iOS app Android app

Taxpayer Bailout

Someone Else May Need A Taxpayer Bailout

Reuters | Posted 01.15.2013 | Business

WASHINGTON, Nov 15 (Reuters) - The Obama administration said on Thursday it planned to take steps to fill a capital hole at the Federal Housing Admi...

Report: Federal Housing Administration May Require A Bailout By Next Year's End

Posted 11.15.2011 | Business

The Federal Housing Administration's cash reserves have dropped so low that there is a close to a 50 percent chance it could run out of funds and ...

William Alden

No More Bailouts For Wall Street, Regulator Says

HuffingtonPost.com | William Alden | Posted 08.14.2011 | Business

The era of Wall Street bailouts is over, a top government regulator told Congress on Tuesday. The financial reform legislation passed last summer b...

Shahien Nasiripour

Financial System Riskier, Next Bailout Will Be Costlier

HuffingtonPost.com | Shahien Nasiripour | Posted 06.19.2011 | Business

The financial system poses an even greater risk to taxpayers than before the crisis, according to analysts at Standard & Poor's. The next rescue could...

Jason Linkins

Would A Nuclear Calamity In The U.S. Require A Billion Dollar Taxpayer Bailout? (Yes.)

HuffingtonPost.com | Jason Linkins | Posted 05.25.2011 | Politics

With all eyes and hopeful prayers focused on the unfolding calamity at Japan's Fukushima Daiichi nuclear plant, there's been a significant uptick in attention to our own domestic nuclear power industry, with its attendant benefits and concerns. One thing you might be wondering at this point is the extent to which a similar accident in the United States would affect taxpayers -- that is, how big a bill should you expect to receive?

'Too Big To Fail' Will Never End, Buffett Says

The Huffington Post | William Alden | Posted 05.25.2011 | Business

No matter what the government does, taxpayer bailouts of the financial sector will sometimes be necessary, according to the nation's second richest ma...

New 'Stress Tests' For Wall Street To Be Kept Secret

The Huffington Post | William Alden | Posted 05.25.2011 | Business

Wall Street's largest firms will undergo scrutiny by the Federal Reserve in the coming months, as they submit to a new round of "stress tests," design...

AIG, U.S. Move Closer To Bailout Exit Deal

Reuters | Paritosh Bansal | Posted 05.25.2011 | Business

American International Group Inc and the U.S. government are moving closer to a deal on how the Treasury Department would exit its investment in the b...

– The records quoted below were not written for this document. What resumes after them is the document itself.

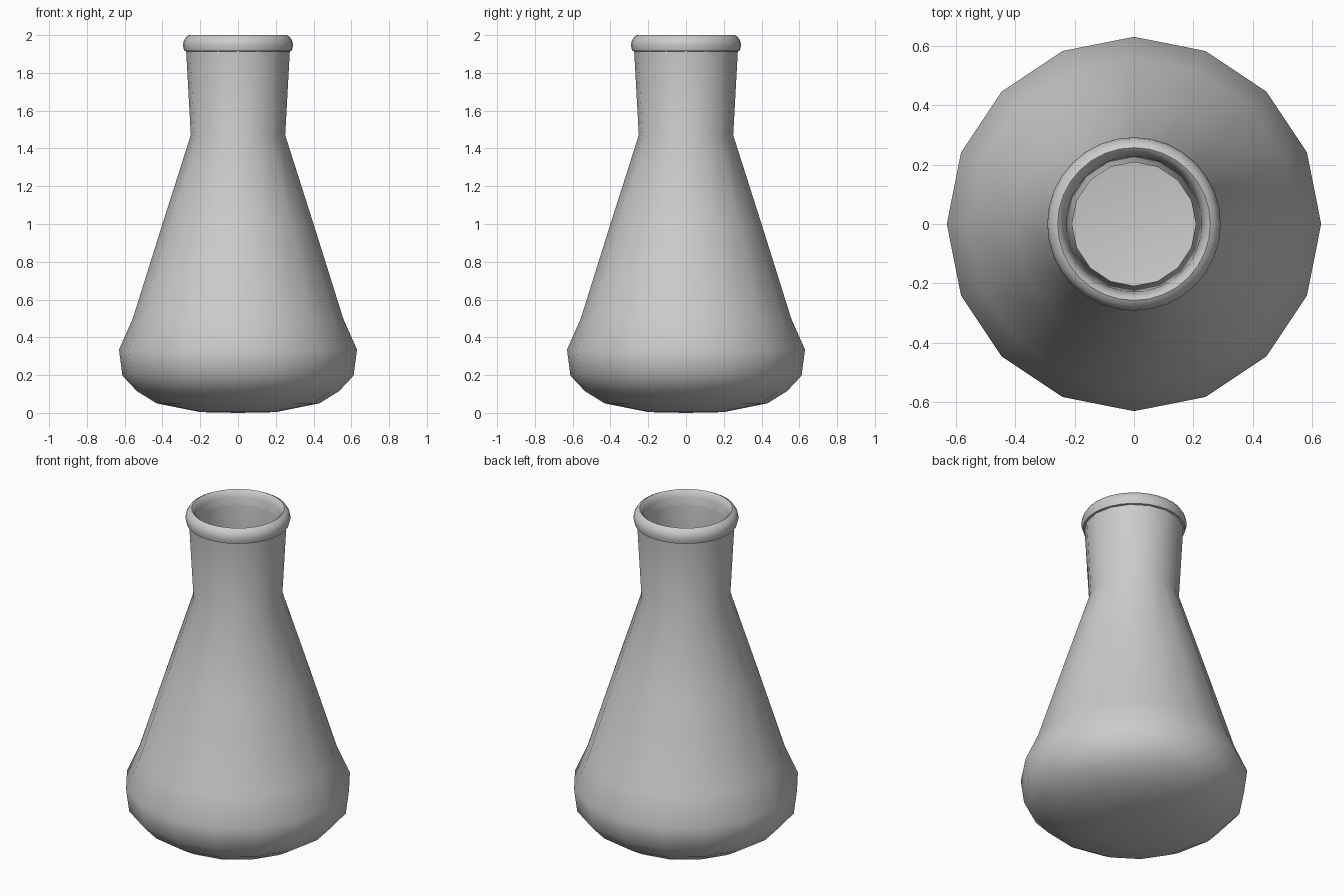
import bpy, bmesh, math

if "Cube" in bpy.data.objects:
    bpy.data.objects.remove(bpy.data.objects["Cube"])


def lathe(name, profile, sides, closed_ends=False):
    """Revolve an (r, z) profile around z; r == 0 points become poles."""
    bm = bmesh.new()
    rings = []
    for r, z in profile:
        if r == 0:
            rings.append([bm.verts.new((0, 0, z))] * sides)
        else:
            rings.append([bm.verts.new((r * math.cos(2 * math.pi * i / sides),
                                        r * math.sin(2 * math.pi * i / sides), z))
                          for i in range(sides)])
    for a, b in zip(rings, rings[1:]):
        for i in range(sides):
            j = (i + 1) % sides
            quad = list(dict.fromkeys((a[i], a[j], b[j], b[i])))
            bm.faces.new(quad)
    me = bpy.data.meshes.new(name)
    bm.to_mesh(me)
    bm.free()
    ob = bpy.data.objects.new(name, me)
    bpy.context.collection.objects.link(ob)
    bpy.ops.object.select_all(action='DESELECT')
    ob.select_set(True)
    bpy.context.view_layer.objects.active = ob
    bpy.ops.object.shade_smooth_by_angle(angle=math.radians(50))
    return ob


# Outer wall from base to neck top
outer = [(0, 0.0), (0.2, 0.004), (0.43, 0.05), (0.535, 0.115), (0.612, 0.197),
         (0.63, 0.335), (0.557, 0.5), (0.4, 1.0), (0.25, 1.47), (0.275, 1.925)]
# Inner wall from neck top down to floor
inner = [(0.232, 1.925), (0.208, 1.465), (0.36, 0.99), (0.515, 0.49), (0.583, 0.33),
         (0.57, 0.217), (0.51, 0.15), (0.415, 0.09), (0.19, 0.045), (0, 0.042)]
lathe("flask_outer_wall", outer, 16)
lathe("flask_inner_wall", inner, 16)

# Rounded rolled lip joining both walls
lip = [(0.27, 1.914), (0.284, 1.916), (0.292, 1.945), (0.287, 1.97), (0.274, 1.991),
       (0.257, 2.0), (0.244, 1.99), (0.235, 1.96), (0.228, 1.915)]
lathe("flask_lip", lip, 32)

GM To File IPO Papers Next Week: AP Source

AP | TOM KRISHER | Posted 05.25.2011 | Business

DETROIT — General Motors Co. is likely to file paperwork next week that describes its plan to sell shares to the public, a person familiar with ...

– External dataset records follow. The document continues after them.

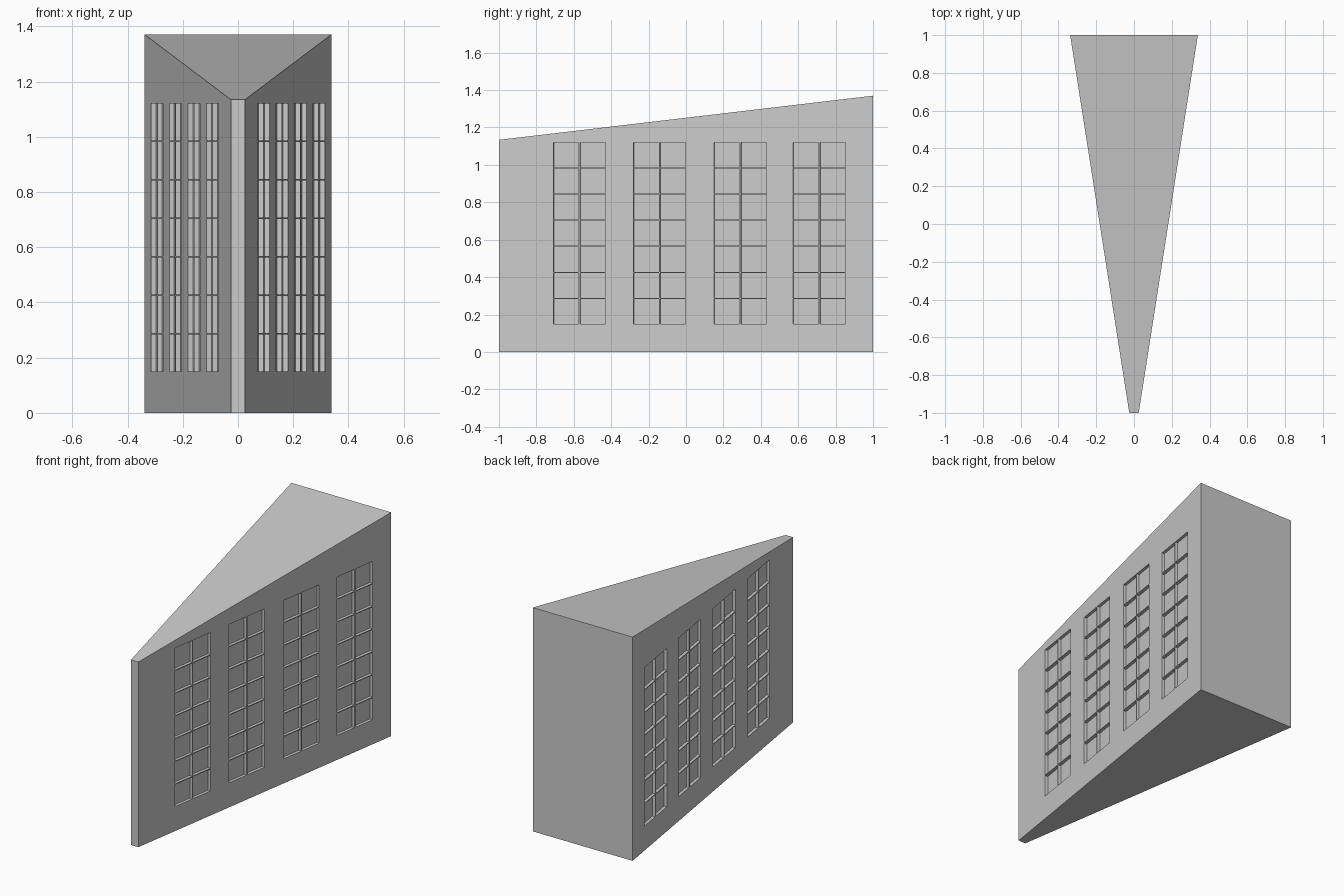
import bpy, bmesh, math
from mathutils import Matrix, Vector

if "Cube" in bpy.data.objects:
    bpy.data.objects.remove(bpy.data.objects["Cube"])

HALF_FRONT, HALF_BACK = 0.025, 0.338
TOP_FRONT, TOP_BACK = 1.134, 1.37
SLOPE = (HALF_BACK - HALF_FRONT) / 2
ANGLE = math.atan(SLOPE)
DEPTH = 0.018


def make_object(name, bm):
    bmesh.ops.recalc_face_normals(bm, faces=bm.faces)
    mesh = bpy.data.meshes.new(name)
    bm.to_mesh(mesh)
    bm.free()
    obj = bpy.data.objects.new(name, mesh)
    bpy.context.collection.objects.link(obj)
    return obj


# Wedge-shaped building with a sloping roof
bm = bmesh.new()
ends = []
for y, w, top in ((-1, HALF_FRONT, TOP_FRONT), (1, HALF_BACK, TOP_BACK)):
    ends.append([bm.verts.new(p) for p in
                 ((-w, y, 0), (w, y, 0), (w, y, top), (-w, y, top))])
front, back = ends
bm.faces.new(front)
bm.faces.new(back[::-1])
for i in range(4):
    j = (i + 1) % 4
    bm.faces.new((front[i], front[j], back[j], back[i]))
building = make_object("building", bm)

# Window recess cutters: four double columns of seven panes on each long wall
bm = bmesh.new()
pane_y, pane_z = 0.136, 0.134
for side in (-1, 1):
    for column in (-0.57, -0.142, 0.29, 0.712):
        for offset in (-0.0715, 0.0715):
            for row in range(7):
                y = column + offset
                centre = Vector((side * (HALF_FRONT + SLOPE * (y + 1)), y,
                                 0.217 + row * 0.1393))
                matrix = (Matrix.Translation(centre)
                          @ Matrix.Rotation(-side * ANGLE, 4, 'Z')
                          @ Matrix.Diagonal((2 * DEPTH, pane_y / math.cos(ANGLE),
                                             pane_z, 1)))
                bmesh.ops.create_cube(bm, size=1, matrix=matrix)
cutter = make_object("window_cutter", bm)
cutter.hide_render = True
cutter.display_type = 'WIRE'

# Sink the windows into the walls
cut = building.modifiers.new("windows", 'BOOLEAN')
cut.operation = 'DIFFERENCE'
cut.solver = 'EXACT'
cut.object = cutter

Make Wall Street Pay for Creating New Jobs

Richard Trumka | Posted 05.25.2011 | Business
Richard Trumka

$9 million in stock options as a 2009 bonus for Goldman Sachs CEO Lloyd Blankfein is now considered a big concession from Wall Street. Before we all start applauding, let's take another look at what's really happening on Wall Street.

The Uncosted Rewards of Bankers' Bonuses

Reggie Middleton | Posted 05.25.2011 | Business
Reggie Middleton

Main Street is absolutely flabbergasted that bankers do not understand the core issues of this bonus question. Allow me to clearly outline the problem and propose a solution.

Shahien Nasiripour

AIG Bailout: Issa Demands Fed Turn Over All AIG Documents

HuffingtonPost.com | Shahien Nasiripour | Posted 05.25.2011 | Business

A leading House Republican called for Federal Reserve Chairman Ben Bernanke to release more documents related to the 2008 bailout of troubled insurer ...

I Just Took $5 Billion Off $700 Billion (Cost to Taxpayers: Zero)

Dave Hollander | Posted 05.25.2011 | Business
Dave Hollander

The government says they want to help? Okay, let's really put the I.R.S. to work. The President should direct that agency, right now, to identify all those who profited from the root cause.

Financial Crisis: Time for a Citizens' Plan?

Robert L. Borosage | Posted 05.25.2011 | Business
Robert L. Borosage

These demands will be met with howls of outrage, a renting of pinstripes. It will require a Congress, lathered with Wall Street contributions, to insist on a deal that makes sense.